Wednesday, May 3, 2017
#IWSG: Moving Targets are Hard to Hit!
So, what am I insecure about this month? It's really the same thing that I'm insecure about every month: getting it all done!
I see other writers out there who have multiple releases every year, and I wonder why I can't work that fast. Some of these other writers are full-timers with no day jobs, but not all of them . . .which leads me to wonder what I'm doing wrong that I've only been able to manage one book and a couple of anthology stories a year.
On the one hand, I'm proud of myself for managing that much. After all, I have a demanding day job and a family. That doesn't leave much time for slacking, and I definitely work hard to hold onto my dream of "being a writer."

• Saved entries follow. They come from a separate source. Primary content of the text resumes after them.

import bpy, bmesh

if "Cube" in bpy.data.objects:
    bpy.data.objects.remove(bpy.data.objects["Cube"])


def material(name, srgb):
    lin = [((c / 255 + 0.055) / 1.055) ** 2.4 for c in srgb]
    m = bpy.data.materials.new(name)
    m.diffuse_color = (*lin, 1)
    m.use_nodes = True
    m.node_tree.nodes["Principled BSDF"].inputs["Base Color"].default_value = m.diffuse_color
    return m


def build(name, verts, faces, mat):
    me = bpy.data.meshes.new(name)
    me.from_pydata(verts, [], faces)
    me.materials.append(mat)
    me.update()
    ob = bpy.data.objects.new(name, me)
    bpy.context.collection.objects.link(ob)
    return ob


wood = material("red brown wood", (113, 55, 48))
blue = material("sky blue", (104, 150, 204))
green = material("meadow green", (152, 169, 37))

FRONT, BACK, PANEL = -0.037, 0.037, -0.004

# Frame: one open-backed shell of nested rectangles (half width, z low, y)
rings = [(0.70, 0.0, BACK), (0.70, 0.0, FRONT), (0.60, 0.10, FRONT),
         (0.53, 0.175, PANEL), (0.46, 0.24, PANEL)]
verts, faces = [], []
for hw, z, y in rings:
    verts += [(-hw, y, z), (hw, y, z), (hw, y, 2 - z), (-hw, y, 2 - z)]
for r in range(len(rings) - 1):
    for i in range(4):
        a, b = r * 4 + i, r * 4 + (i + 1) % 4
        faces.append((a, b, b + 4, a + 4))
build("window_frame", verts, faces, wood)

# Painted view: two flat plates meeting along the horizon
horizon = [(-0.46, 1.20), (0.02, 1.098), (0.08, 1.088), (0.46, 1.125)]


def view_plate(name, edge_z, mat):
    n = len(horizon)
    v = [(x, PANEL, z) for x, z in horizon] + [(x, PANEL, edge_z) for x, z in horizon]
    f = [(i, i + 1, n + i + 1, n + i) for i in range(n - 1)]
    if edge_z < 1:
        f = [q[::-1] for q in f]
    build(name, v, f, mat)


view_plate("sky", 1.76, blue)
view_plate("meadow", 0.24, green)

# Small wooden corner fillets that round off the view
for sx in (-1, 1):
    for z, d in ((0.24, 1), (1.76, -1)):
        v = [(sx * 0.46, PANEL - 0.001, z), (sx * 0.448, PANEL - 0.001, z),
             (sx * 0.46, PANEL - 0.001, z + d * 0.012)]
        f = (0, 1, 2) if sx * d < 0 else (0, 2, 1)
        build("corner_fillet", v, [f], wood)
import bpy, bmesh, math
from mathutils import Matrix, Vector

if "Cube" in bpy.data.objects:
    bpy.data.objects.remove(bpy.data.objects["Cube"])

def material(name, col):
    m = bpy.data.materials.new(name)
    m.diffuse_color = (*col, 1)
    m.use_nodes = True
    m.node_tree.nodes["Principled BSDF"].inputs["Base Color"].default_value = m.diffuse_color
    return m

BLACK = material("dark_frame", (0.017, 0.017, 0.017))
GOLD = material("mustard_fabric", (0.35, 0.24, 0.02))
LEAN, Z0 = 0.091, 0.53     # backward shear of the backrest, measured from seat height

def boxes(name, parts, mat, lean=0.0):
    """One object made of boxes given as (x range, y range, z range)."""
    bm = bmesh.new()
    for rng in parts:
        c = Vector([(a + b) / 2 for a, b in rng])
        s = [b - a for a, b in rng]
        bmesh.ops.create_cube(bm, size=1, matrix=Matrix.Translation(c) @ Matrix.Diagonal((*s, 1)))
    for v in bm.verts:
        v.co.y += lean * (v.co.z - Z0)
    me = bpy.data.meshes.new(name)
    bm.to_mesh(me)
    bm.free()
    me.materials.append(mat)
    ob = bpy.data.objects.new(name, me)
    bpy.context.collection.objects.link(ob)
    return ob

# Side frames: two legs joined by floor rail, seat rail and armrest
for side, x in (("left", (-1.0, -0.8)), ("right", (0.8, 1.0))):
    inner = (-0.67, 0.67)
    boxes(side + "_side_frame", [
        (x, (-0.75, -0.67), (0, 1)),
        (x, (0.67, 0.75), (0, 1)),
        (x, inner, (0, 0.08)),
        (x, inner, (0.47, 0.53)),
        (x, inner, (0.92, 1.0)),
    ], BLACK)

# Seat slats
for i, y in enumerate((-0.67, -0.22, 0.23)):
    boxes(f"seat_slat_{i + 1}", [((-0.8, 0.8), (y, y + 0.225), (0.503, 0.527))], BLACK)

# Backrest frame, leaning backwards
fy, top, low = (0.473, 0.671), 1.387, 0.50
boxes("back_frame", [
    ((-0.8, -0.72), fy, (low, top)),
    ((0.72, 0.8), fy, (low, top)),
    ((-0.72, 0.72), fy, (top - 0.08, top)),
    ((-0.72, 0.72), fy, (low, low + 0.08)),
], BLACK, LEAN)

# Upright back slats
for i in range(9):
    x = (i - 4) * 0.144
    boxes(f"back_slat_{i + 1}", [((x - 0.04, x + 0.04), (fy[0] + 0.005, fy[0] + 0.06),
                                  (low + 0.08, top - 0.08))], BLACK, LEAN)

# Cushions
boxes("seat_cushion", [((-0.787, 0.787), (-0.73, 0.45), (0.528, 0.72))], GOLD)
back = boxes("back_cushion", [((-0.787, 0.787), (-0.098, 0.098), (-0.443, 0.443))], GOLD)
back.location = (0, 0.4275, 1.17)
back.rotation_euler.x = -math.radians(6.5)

What I've noticed though is that my definition of "being a writer" keeps shifting into something I'm not quite doing yet. At first, it was being published. Then, it was having a novel published. Then it was being accepted as an author guest at a con. Then, winning an award. Now, I'm aiming at being the special guest at a convention and selling enough books each month to pay my mortgage.
I keep moving the target, which keeps me feeling like I never get there.
I guess there's a good side to that, in that it keeps me striving forward, aiming higher and holding myself to a high standard.
The bad side is that it can be hard on your confidence when you forget to celebrate your accomplishments along the way.
So, yeah. I am my own worst enemy . . .and my own best friend. Does that make me my own frenemy?
If you're not already following #IWSG (Insecure Writer's Support Group), you should really check it out. The monthly blog hop is a panoply of insight into the writing life at all stages of hobby and career. Search the hashtag in your favorite social media venue and you'll find something interesting on the first Wednesday of every month.
This month the group asked: What is the weirdest/coolest thing you ever had to research for your story? I tend to fall down the research rabbit hole way too often. There's so much cool stuff out there! Some recent favorites: learning about fireproof materials so that my henchwoman Helen Braeburn could create some fireproof clothing for herself; learning about different methods of flight (birds, machines, balloons, etc.) so I could decide what the mechanics of flight are for my flying hero Jessica "Flygirl" Roark; and learning about discrimination and acts of violence against German-Americans during WWI to decide what might be realistic for my characters in a women's historical fiction trilogy I'm working on. Sometimes I think half the fun of writing is the reading you do to support it.